To oppose the state without simultaneously opposing the cartels is a path for surrender to an oligarchic Complex which has demonstrably been antagonistic to freedom. To oppose the cartels without simultaneously opposing the state means surrendering to totalitarianism.

In the 20th century the goal of the underground economy was the production of good and services outside the regulatory-taxation apparatus, or Counter-Economy. In the 21st, the goal is the creation of alternative IT technologies and networks: for communications, for media, for finance, for creating larger networks.

Let us term these alternatives as Counter-Infonomics.

* Agorism-21

Agorism means the market but not simply the trade of goods and services at agreed upon prices without third party interference. The agora is also the exchange of ideas, of culture, of visions of the future. In the information age, such technologies as the “internet”, “social media”, “online banking” etcetera are not a luxury or a commodity. They are the foundations for 21st century freedom.

The long game is to create an alternative free society.

Agorism-21 advocates for:

Counter-Complex: opposition to both the state and corporate oligarchy.

Counter networks: virtual and real world voluntary associations free of the Complex.

Counter-communications: alternative technologies such as peer-to-peer and also non-technological alternatives such as in-person meetings and traditional media (print, shortwave radio, etc).

Counter-economics: alternative currencies (such as Bitcoin(tm) as well as barter and other realworld transactions.

Counter-politics: voting is seen as a front in a wider struggle; vote strategically for selected candidates to undermine the legitimacy of the Complex's bought off politicians.

Counter cancel vulture: support for people whose employment or businesses have been terminated for their political expressions.

Counter-repression: use of lawfare, swarming info, etc, against online and real world censorship and deplatforming.

Counter culture: creation of alternative forms of culture apart from Complex manufactured propaganda and commodified entertainment.
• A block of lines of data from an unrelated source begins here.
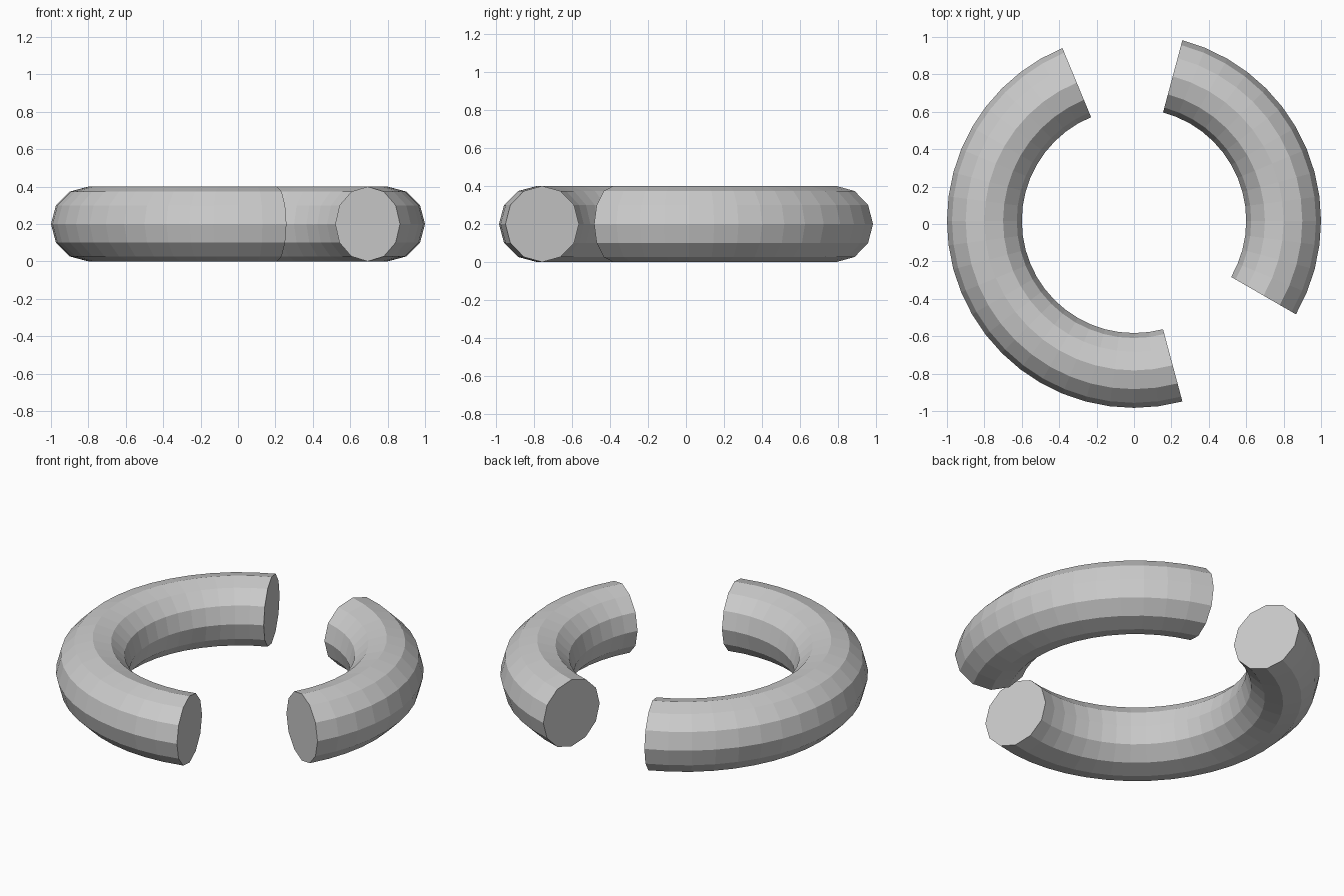
import bpy, bmesh
from math import sin, cos, radians

if "Cube" in bpy.data.objects:
    bpy.data.objects.remove(bpy.data.objects["Cube"])

MAJOR, MINOR, SIDES, STEP = 0.8, 0.2, 12, 7.5
Y_OFFSET = 0.017


def ring_arc(name, start, end):
    """Capped tube swept around z from start to end (degrees)."""
    bm = bmesh.new()
    count = round((end - start) / STEP)
    rings = []
    for i in range(count + 1):
        a = radians(start + i * STEP)
        ring = []
        for j in range(SIDES):
            t = radians(360 * j / SIDES)
            r = MAJOR + MINOR * cos(t)
            ring.append(bm.verts.new((r * cos(a), r * sin(a) + Y_OFFSET,
                                      MINOR + MINOR * sin(t))))
        rings.append(ring)
    # Tube walls
    for a, b in zip(rings, rings[1:]):
        for j in range(SIDES):
            k = (j + 1) % SIDES
            bm.faces.new((a[j], b[j], b[k], a[k]))
    # Flat end caps
    bm.faces.new(rings[0])
    bm.faces.new(rings[-1][::-1])
    bmesh.ops.recalc_face_normals(bm, faces=bm.faces[:])
    mesh = bpy.data.meshes.new(name)
    bm.to_mesh(mesh)
    bm.free()
    obj = bpy.data.objects.new(name, mesh)
    bpy.context.collection.objects.link(obj)
    return obj


# Short segment on the right, long segment on the left
ring_arc("short_ring_segment", -30, 75)
ring_arc("long_ring_segment", 112.5, 285)
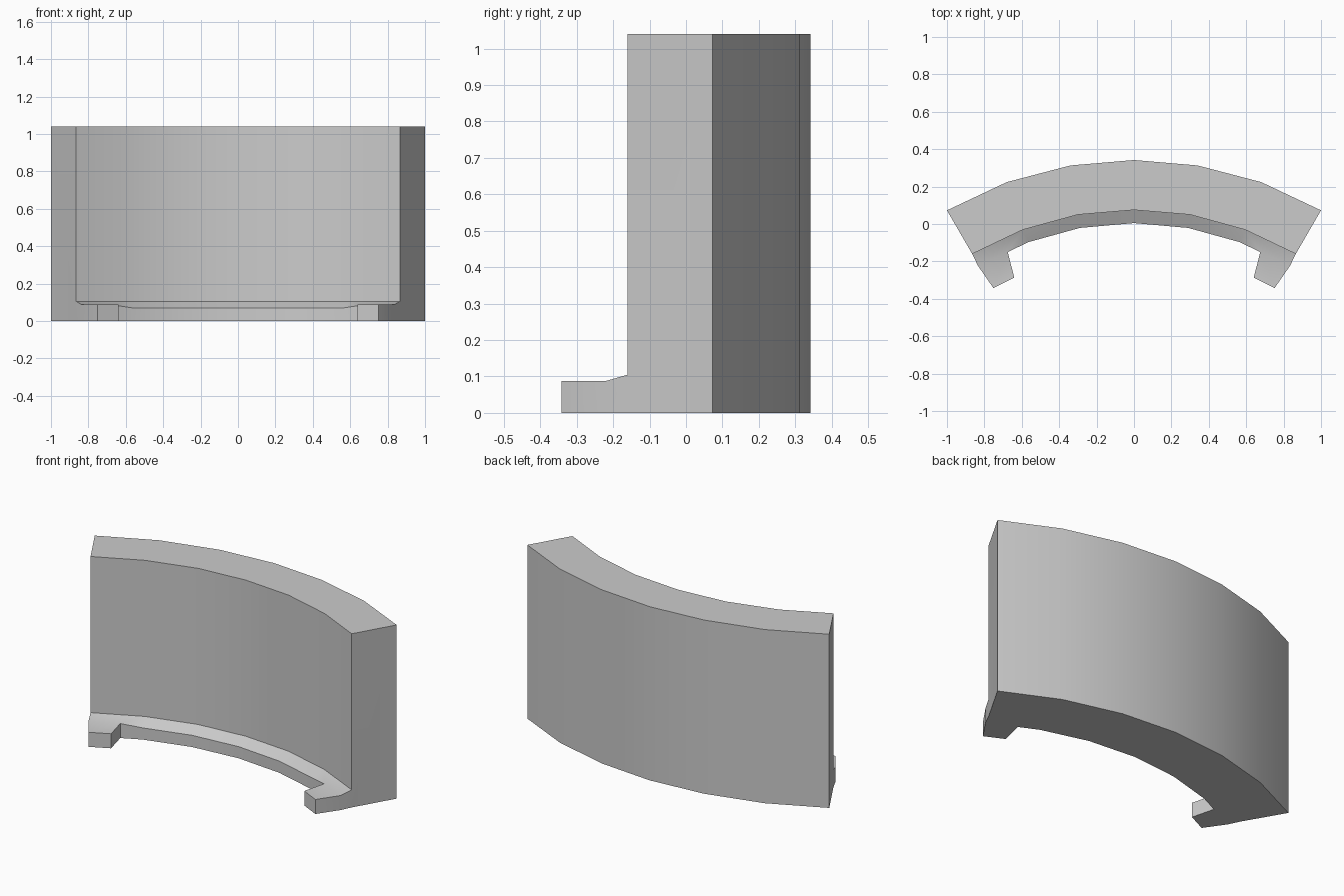
import bpy, bmesh
from math import radians

if "Cube" in bpy.data.objects:
    bpy.data.objects.remove(bpy.data.objects["Cube"])

TOP, LEDGE, LIP, FOOT = 1.04, 0.105, 0.07, 0.087

# Plan outlines of the right half, from the centre line outwards
outer = [(0, 0.342), (0.34, 0.313), (0.68, 0.224), (1, 0.073)]
wall = [(0, 0.075), (0.3, 0.05), (0.595, -0.031), (0.865, -0.16)]
lip = [(0, 0.005), (0.29, -0.021), (0.565, -0.097)]
notch, foot_in, foot_out, side = (0.675, -0.15), (0.64, -0.287), (0.752, -0.342), (0.835, -0.222)

ledge_z = {p: LEDGE for p in wall}
ledge_z.update({p: LIP for p in lip})
ledge_z.update({p: FOOT for p in (notch, foot_in, foot_out, side)})

bm = bmesh.new()
cache = {}


def vert(p, z):
    key = (p, z)
    if key not in cache:
        cache[key] = bm.verts.new((*p, z))
    return cache[key]


def face(*points):
    bm.faces.new([vert(p, z) for p, z in points])


# Curved wall: top, underside, back and front faces
for i in range(3):
    o, p, w, v = outer[i], outer[i + 1], wall[i], wall[i + 1]
    for z in (0, TOP):
        face((o, z), (p, z), (v, z), (w, z))
    face((o, 0), (p, 0), (p, TOP), (o, TOP))
    face((w, LEDGE), (v, LEDGE), (v, TOP), (w, TOP))

# Straight end of the wall
o, w = outer[3], wall[3]
face((o, 0), (w, 0), (w, LEDGE), (w, TOP), (o, TOP))

# Sloping ledge and flat foot, with matching undersides
cells = [(wall[i], wall[i + 1], lip[i + 1], lip[i]) for i in range(2)]
cells += [(wall[2], wall[3], side, notch), (wall[2], notch, lip[2]),
          (notch, side, foot_out, foot_in)]
for cell in cells:
    face(*[(p, ledge_z[p]) for p in cell])
    face(*[(p, 0) for p in cell])

# Vertical rim around the ledge and foot
rim = lip + [notch, foot_in, foot_out, side, wall[3]]
for a, b in zip(rim, rim[1:]):
    face((a, 0), (b, 0), (b, ledge_z[b]), (a, ledge_z[a]))

# Mirror to the left half
bmesh.ops.mirror(bm, geom=bm.verts[:] + bm.edges[:] + bm.faces[:],
                 axis='X', merge_dist=0.0005)
bmesh.ops.remove_doubles(bm, verts=bm.verts[:], dist=0.0005)
bmesh.ops.recalc_face_normals(bm, faces=bm.faces[:])

mesh = bpy.data.meshes.new("curved_wall_segment")
bm.to_mesh(mesh)
bm.free()
obj = bpy.data.objects.new("curved_wall_segment", mesh)
bpy.context.collection.objects.link(obj)
bpy.context.view_layer.objects.active = obj
obj.select_set(True)
bpy.ops.object.shade_smooth_by_angle(angle=radians(30))
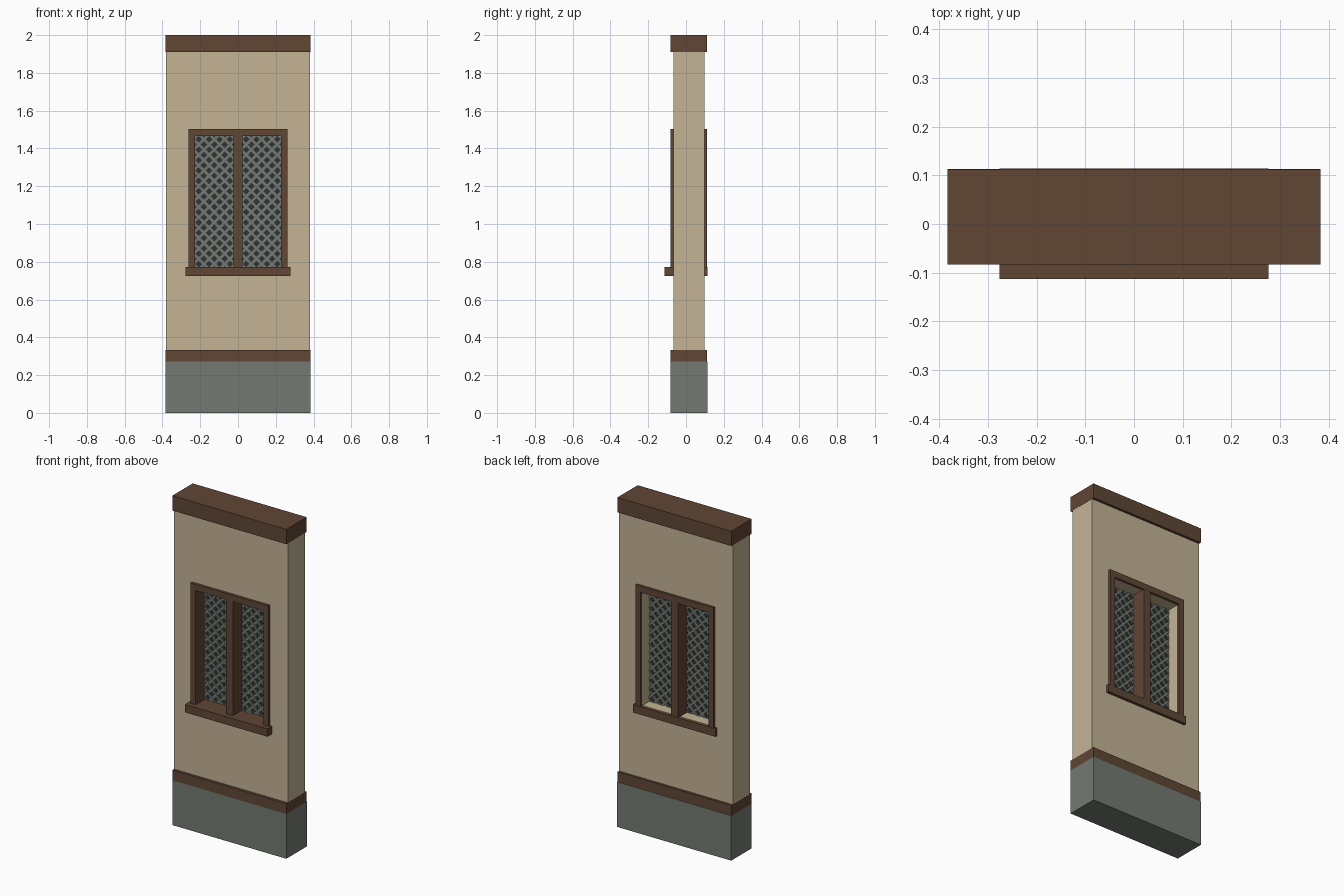
import bpy, bmesh, math
from mathutils import Matrix, Vector

if "Cube" in bpy.data.objects:
    bpy.data.objects.remove(bpy.data.objects["Cube"])


def material(name, rgb):
    m = bpy.data.materials.new(name)
    lin = [((c / 255 + 0.055) / 1.055) ** 2.4 for c in rgb]
    m.diffuse_color = (*lin, 1)
    m.use_nodes = True
    m.node_tree.nodes["Principled BSDF"].inputs["Base Color"].default_value = m.diffuse_color
    return m


PLASTER = material("cream plaster", (195, 180, 149))
WOOD = material("brown wood", (96, 70, 53))
STONE = material("grey stone", (116, 122, 115))
LEAD = material("grey lattice", (116, 122, 116))
GLASS = material("dark glass", (48, 51, 49))


def add_box(bm, x0, x1, y0, y1, z0, z1):
    mat = Matrix.Translation(((x0 + x1) / 2, (y0 + y1) / 2, (z0 + z1) / 2))
    bmesh.ops.create_cube(bm, size=1, matrix=mat @ Matrix.Diagonal((x1 - x0, y1 - y0, z1 - z0, 1)))


def finish(name, bm, mat):
    me = bpy.data.meshes.new(name)
    bm.to_mesh(me)
    bm.free()
    me.materials.append(mat)
    ob = bpy.data.objects.new(name, me)
    bpy.context.collection.objects.link(ob)
    return ob


def box(name, mat, *dims):
    bm = bmesh.new()
    add_box(bm, *dims)
    return finish(name, bm, mat)


def ring(name, mat, y0, y1, outer, inner):
    """Rectangular plate with a hole; outer and inner are (half width, z0, z1)."""
    bm = bmesh.new()
    loops = []
    for y in (y0, y1):
        for w, a, b in (outer, inner):
            loops.append([bm.verts.new((x, y, z)) for x, z in ((-w, a), (w, a), (w, b), (-w, b))])
    fo, fi, bo, bi = loops
    for p, q in ((fo, fi), (fi, bi), (bi, bo), (bo, fo)):
        for i in range(4):
            j = (i + 1) % 4
            bm.faces.new((p[i], p[j], q[j], q[i]))
    bmesh.ops.recalc_face_normals(bm, faces=bm.faces)
    return finish(name, bm, mat)


HW, SILL, HEAD = 0.228, 0.771, 1.465   # window opening
MID = 0.015                            # glass plane

# Wall layers
box("stone_base", STONE, -0.383, 0.383, -0.083, 0.113, 0, 0.272)
box("lower_beam", WOOD, -0.383, 0.383, -0.083, 0.111, 0.272, 0.334)
ring("plaster_wall", PLASTER, -0.067, 0.097,
     (0.382, 0.334, 1.91), (HW + 0.002, SILL - 0.002, HEAD + 0.002))
box("top_beam", WOOD, -0.383, 0.383, -0.083, 0.112, 1.91, 2.0)

# Window frames: deep lining in front, thin trim at the back
ring("front_frame", WOOD, -0.083, 0.004, (0.262, 0.74, 1.503), (HW, SILL, HEAD))
ring("back_frame", WOOD, 0.096, 0.112, (0.262, 0.74, 1.503), (HW, SILL, HEAD))
box("front_sill", WOOD, -0.277, 0.277, -0.113, -0.06, 0.724, SILL + 0.001)
box("back_sill", WOOD, -0.277, 0.277, 0.09, 0.114, 0.724, SILL + 0.001)
box("mullion", WOOD, -0.023, 0.023, -0.081, 0.111, SILL - 0.001, HEAD + 0.001)

# Glass and diagonal lattice for each light
PERIOD, BAR = 0.055, 0.014
for side, s in (("left", -1), ("right", 1)):
    cx, cz = s * (0.023 + HW) / 2, (SILL + HEAD) / 2
    hx, hz = (HW - 0.023) / 2 + 0.001, (HEAD - SILL) / 2 + 0.001
    box(side + "_glass", GLASS, cx - hx, cx + hx, MID - 0.004, MID + 0.004, cz - hz, cz + hz)
    bm = bmesh.new()
    for angle, t in ((45, 0.011), (-45, 0.010)):
        for k in range(-9, 10):
            rot = Matrix.Translation((cx, MID, cz + k * PERIOD)) @ Matrix.Rotation(math.radians(angle), 4, 'Y')
            bmesh.ops.create_cube(bm, size=1, matrix=rot @ Matrix.Diagonal((0.5, 2 * t, BAR, 1)))
    # Trim the bars to the opening
    for n, d in (((1, 0, 0), hx), ((-1, 0, 0), hx), ((0, 0, 1), hz), ((0, 0, -1), hz)):
        n = Vector(n)
        bmesh.ops.bisect_plane(bm, geom=bm.verts[:] + bm.edges[:] + bm.faces[:],
                               plane_co=Vector((cx, MID, cz)) + n * d, plane_no=n, clear_outer=True)
    finish(side + "_lattice", bm, LEAD)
The goal is to create an Agora which ranges transnationally wherever people network for liberty.

The slogan for the 21st century: “Don't forget to unplug the Complex.”